How accurately do the SoundSoup Apps simulate the reverberation of sound in the room?
Sounds created in a room, or sound that has entered the room through a building element, is reflected around the room and absorbed by the materials used as finishes on the walls, ceiling and floor, as well as by room contents. The details of this process are very complicated. A really accurate simulation of reverberation requires sophisticated modelling software, as well as a detailed CAD model of the room, and cannot be performed in real time (certainly not on an iPad!).
SoundSoup-Free and SoundSoup-Pro use a simpler, but still useful, model in which reverberation is described by the Sabine Reverberation Time, which depends on the average properties of room finishes and contents. This is calculated at all frequencies, and reverberation is then modelled in software using a “feedback delay network”, with filters that ensure that the sound you hear has the correct Sabine Reverberation Time at all frequencies. Reverberating sound is then added to sound arriving directly from the source, which may depend on the distance from the source to the listener.
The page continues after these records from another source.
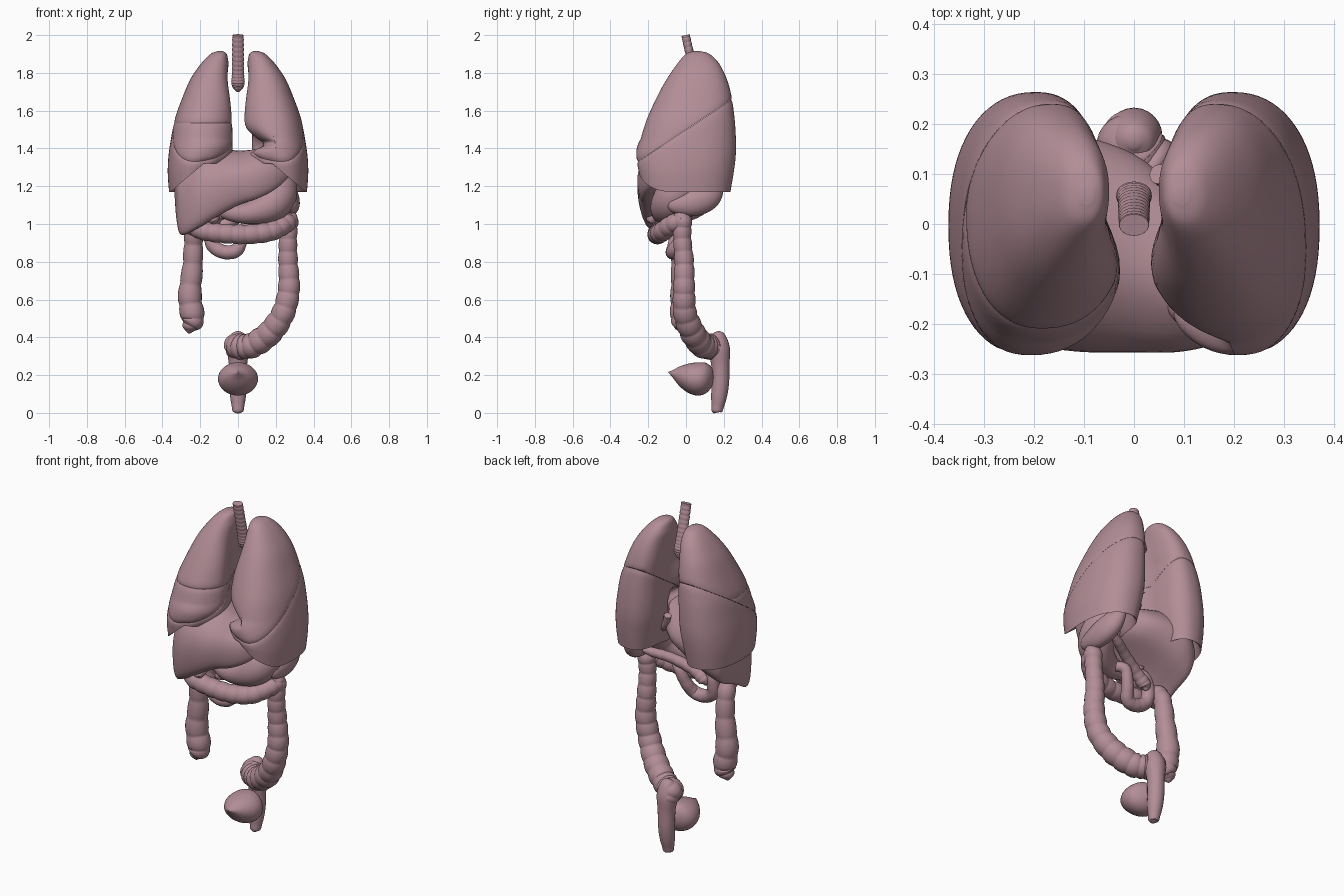
import bpy, bmesh
from math import sin, cos, pi, exp
from mathutils import Vector

mat = bpy.data.materials.new("tissue")
mat.diffuse_color = (0.45, 0.27, 0.31, 1)


def spline(pts, n, closed=False):
    """Catmull-Rom samples through tuples of any length."""
    m = len(pts)
    out = []
    for i in range(n):
        t = i * m / n if closed else i * (m - 1) / (n - 1)
        k = int(t) if closed else min(int(t), m - 2)
        u = t - k
        q = [pts[(k + j) % m] if closed else pts[max(0, min(m - 1, k + j))] for j in (-1, 0, 1, 2)]
        out.append(tuple(0.5 * (2 * b + (c - a) * u + (2 * a - 5 * b + 4 * c - d) * u * u
                                + (3 * b - a - 3 * c + d) * u ** 3) for a, b, c, d in zip(*q)))
    return out


def loft_bm(rings):
    bm = bmesh.new()
    vs = [[bm.verts.new(p) for p in r] for r in rings]
    n = len(vs[0])
    for a, b in zip(vs, vs[1:]):
        for i in range(n):
            bm.faces.new((a[i], a[(i + 1) % n], b[(i + 1) % n], b[i]))
    bm.faces.new(vs[0])
    bm.faces.new(vs[-1])
    bmesh.ops.recalc_face_normals(bm, faces=bm.faces)
    return bm


def finish(name, bm):
    me = bpy.data.meshes.new(name)
    bm.to_mesh(me)
    bm.free()
    ob = bpy.data.objects.new(name, me)
    bpy.context.collection.objects.link(ob)
    me.materials.append(mat)
    bpy.ops.object.select_all(action='DESELECT')
    ob.select_set(True)
    bpy.context.view_layer.objects.active = ob
    bpy.ops.object.shade_smooth_by_angle(angle=0.9)
    return ob


def tube(name, pts, bumps=0, amp=0.0, n=60, sides=24, flat=1.0):
    """Tube along (x, y, z, radius) points; bumps pinch it into pouches."""
    s = spline(pts, n)
    P = [Vector(p[:3]) for p in s]
    rings, nor = [], Vector((0, 1, 0.01))
    for i, p in enumerate(P):
        t = (P[min(i + 1, n - 1)] - P[max(i - 1, 0)]).normalized()
        nor = (nor - t * nor.dot(t)).normalized()
        b = t.cross(nor)
        r = max(s[i][3], 0.002)
        if bumps:
            r *= 1 - amp + 2 * amp * abs(sin(pi * bumps * i / (n - 1) + 0.5)) ** 0.6
        rings.append([p + nor * (r * flat * cos(a)) + b * (r * sin(a))
                      for a in (2 * pi * k / sides for k in range(sides))])
    return finish(name, loft_bm(rings))


# lungs: stations of z, medial x, lateral x, front y, back y
LUNG = [(1.915, .08, .11, .04, .075), (1.90, .06, .145, .0, .125), (1.85, .05, .195, -.045, .175),
        (1.77, .042, .25, -.10, .215), (1.68, .033, .29, -.15, .24), (1.56, .03, .333, -.205, .257),
        (1.45, .03, .355, -.24, .264), (1.36, .035, .368, -.26, .263), (1.27, .05, .372, -.262, .252),
        (1.17, .07, .365, -.25, .235)]


def clamp(v):
    return max(0.0, min(1.0, v))


def lung_rings(side):
    rings = []

    def place(x, y, z):
        zb = 1.17 + 0.15 * clamp((0.36 - x) / 0.18) * clamp((0.02 - y) / 0.22)
        if z < 1.45:
            z = zb + (z - 1.17) * (1.45 - zb) / 0.28
        return (side * x, y, z)

    for z, xm, xl, yf, yb in spline(LUNG, 64):
        xc, yc, rx, ry = (xm + xl) / 2, (yf + yb) / 2, (xl - xm) / 2, (yb - yf) / 2
        ring = []
        for k in range(72):
            c, s = cos(2 * pi * k / 72), sin(2 * pi * k / 72)
            x = xc + rx * (abs(c) ** 0.88) * (1 if c > 0 else -1)
            y = yc + ry * (abs(s) ** 0.88) * (1 if s > 0 else -1)
            medial = clamp(-c)
            low = clamp((1.85 - z) / 0.2)
            x += low * medial * 0.03 * exp(-((y - 0.05) / 0.09) ** 2)       # hilum hollow
            x += low * medial * 0.03 * clamp(y / 0.15)                      # spine side
            x -= low * medial * 0.02 * clamp(-y / 0.12)                     # front edge
            if side > 0 and y < 0.05:                                       # heart notch
                x += 0.11 * medial ** 0.5 * exp(-((z - 1.41) / 0.07) ** 2) * clamp((0.05 - y) / 0.06)
            ring.append(place(x, y, z))
        rings.append(ring)
    last = rings[-1]
    cx, cy = side * 0.22, 0.0
    for f, h in ((0.96, 0.004), (0.88, 0.06), (0.75, 0.12), (0.5, 0.17), (0.2, 0.185)):
        rings.append([(cx + (x - cx) * f, cy + (y - cy) * f, z * f + 1.2 * (1 - f) + h) for x, y, z in last])
    return rings


def lobe(name, side, cuts):
    """Keep the part of a lung on the normal side of every cutting plane."""
    bm = loft_bm(lung_rings(side))
    for co, no in cuts:
        co, no = Vector(co), Vector(no).normalized()
        r = bmesh.ops.bisect_plane(bm, geom=bm.verts[:] + bm.edges[:] + bm.faces[:], dist=1e-5,
                                   plane_co=co + no * 0.0005, plane_no=no, clear_inner=True)
        for v in bm.verts:                                                  # rounded fissure lip
            d = (v.co - co).dot(no)
            if d < 0.02:
                k = 0.022 * (1 - d / 0.02) ** 2
                v.co.x += (side * 0.2 - v.co.x) * k
                v.co.y += (0.02 - v.co.y) * k
        edges = [e for e in r['geom_cut'] if isinstance(e, bmesh.types.BMEdge) and e.is_valid]
        bmesh.ops.holes_fill(bm, edges=edges, sides=0)
    bmesh.ops.recalc_face_normals(bm, faces=bm.faces)
    finish(name, bm)


OBL, up, down = (0, -0.26, 1.33), (0, -0.65, 1), (0, 0.65, -1)
HOR = (0, 0, 1.535)
lobe("left_upper_lobe", 1, [(OBL, up)])
lobe("left_lower_lobe", 1, [(OBL, down)])
lobe("right_upper_lobe", -1, [(OBL, up), (HOR, (0, 0, 1))])
lobe("right_middle_lobe", -1, [(OBL, up), (HOR, (0, 0, -1))])
lobe("right_lower_lobe", -1, [(OBL, down)])

# windpipe with rings
tube("trachea", [(0, -.002, 2.0, .029), (0, .02, 1.9, .03), (0, .045, 1.8, .031), (0, .06, 1.735, .033),
                 (0, .068, 1.70, .008)], 17, .05, n=140, flat=.75)

# liver: wedge profile swept across x (x, front y, back y, bottom z, top z)
WEDGE = spline([(.1, 0), (0, .35), (.07, .72), (.38, 1), (.8, .93), (1, .6), (.86, .3), (.45, .13)], 40, True)
LIVER = [(-.335, -.03, .03, 1.14, 1.2), (-.325, -.13, .1, 1.02, 1.28), (-.30, -.18, .15, .945, 1.33),
         (-.22, -.235, .19, .975, 1.39), (-.12, -.255, .18, 1.035, 1.40), (0, -.257, .14, 1.10, 1.385),
         (.10, -.255, .06, 1.135, 1.39), (.19, -.23, .0, 1.18, 1.37), (.26, -.18, -.05, 1.24, 1.33),
         (.29, -.13, -.10, 1.28, 1.30)]
finish("liver", loft_bm([[(x, f + (b - f) * u, lo + (hi - lo) * v) for u, v in WEDGE]
                         for x, f, b, lo, hi in spline(LIVER, 60)]))
tube("gallbladder", [(-.13, -.2, 1.01, .004), (-.13, -.19, 1.02, .024), (-.12, -.13, 1.06, .03),
                     (-.1, -.05, 1.1, .012)], n=30)

# stomach, gullet, duodenum, pancreas, spleen
tube("stomach", [(.2, .07, 1.32, .005), (.205, .06, 1.30, .05), (.215, .01, 1.23, .09), (.21, -.06, 1.15, .1),
                 (.165, -.10, 1.095, .09), (.07, -.12, 1.06, .062), (-.02, -.11, 1.055, .045),
                 (-.08, -.08, 1.06, .028)])
tube("esophagus", [(.05, .1, 1.36, .02), (.08, .08, 1.29, .02), (.15, .04, 1.23, .025)], n=20)
tube("duodenum", [(-.06, -.085, 1.06, .028), (-.115, -.06, 1.04, .033), (-.14, -.05, .97, .035),
                  (-.135, -.06, .89, .036), (-.075, -.07, .852, .037), (-.01, -.065, .86, .036),
                  (.02, -.03, .92, .033), (.05, -.01, 1.0, .03), (.09, -.04, 1.02, .028)], 14, .02)
tube("pancreas", [(-.11, -.03, .94, .006), (-.1, -.03, .97, .035), (-.03, -.02, 1.02, .032),
                  (.08, .02, 1.07, .028), (.18, .07, 1.1, .024), (.26, .1, 1.12, .006)], 12, .04)
tube("spleen", [(.27, -.09, 1.1, .006), (.28, -.07, 1.1, .04), (.275, .03, 1.11, .07), (.26, .12, 1.15, .07),
                (.23, .17, 1.23, .035), (.22, .185, 1.26, .004)], n=40, flat=.75)

# large bowel with pouches
tube("ascending_colon", [(-.26, -.02, .42, .004), (-.255, -.02, .45, .038), (-.24, -.02, .5, .06),
                         (-.255, -.02, .62, .06), (-.24, -.025, .78, .052), (-.235, -.04, .92, .048),
                         (-.23, -.08, .985, .045), (-.2, -.13, .98, .043)], 10, .06, n=110)
tube("transverse_colon", [(-.23, -.1, .985, .042), (-.19, -.14, .965, .048), (-.08, -.15, .95, .05),
                          (.05, -.15, .945, .05), (.17, -.125, .96, .05), (.25, -.07, 1.0, .048),
                          (.275, -.01, 1.02, .045)], 12, .05, n=120)
tube("descending_colon", [(.255, -.05, 1.01, .035), (.27, -.02, 1.025, .047), (.265, -.02, .93, .046),
                          (.265, -.01, .8, .05), (.27, -.01, .66, .056), (.24, -.005, .53, .06),
                          (.17, .035, .425, .065), (.08, .085, .36, .065), (.02, .12, .35, .062)], 15, .055, n=160)
tube("sigmoid_colon", [(.05, .1, .35, .055), (.01, .13, .35, .066), (-.01, .16, .355, .062),
                       (.0, .18, .31, .05)], 5, .06, n=60)
tube("rectum", [(0, .16, .43, .01), (0, .165, .41, .04), (0, .175, .34, .057), (0, .182, .25, .048),
                (0, .182, .16, .046), (0, .175, .09, .042), (0, .168, .04, .034), (0, .163, .008, .028),
                (0, .163, .001, .012)])

# bladder: teardrop with its tip pointing forward (y, centre z, half width, half height)
BLADDER = [(-.092, .215, .003, .003), (-.07, .206, .03, .02), (-.03, .192, .07, .055), (.02, .182, .1, .08),
           (.07, .18, .105, .088), (.11, .185, .085, .078), (.14, .19, .04, .045), (.148, .19, .004, .004)]
finish("bladder", loft_bm([[(w * cos(2 * pi * k / 32), y, z + h * sin(2 * pi * k / 32)) for k in range(32)]
                           for y, z, w, h in spline(BLADDER, 40)]))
The overall effect is quite realistic, but specific characteristics of particular room shapes, for example, aren’t modelled. Don’t use SoundSoup-Free or SoundSoup-Pro to design your next concert hall, but for lecture theatres, lounge rooms, classrooms, restaurants, etc they can certainly be of great assistance to you.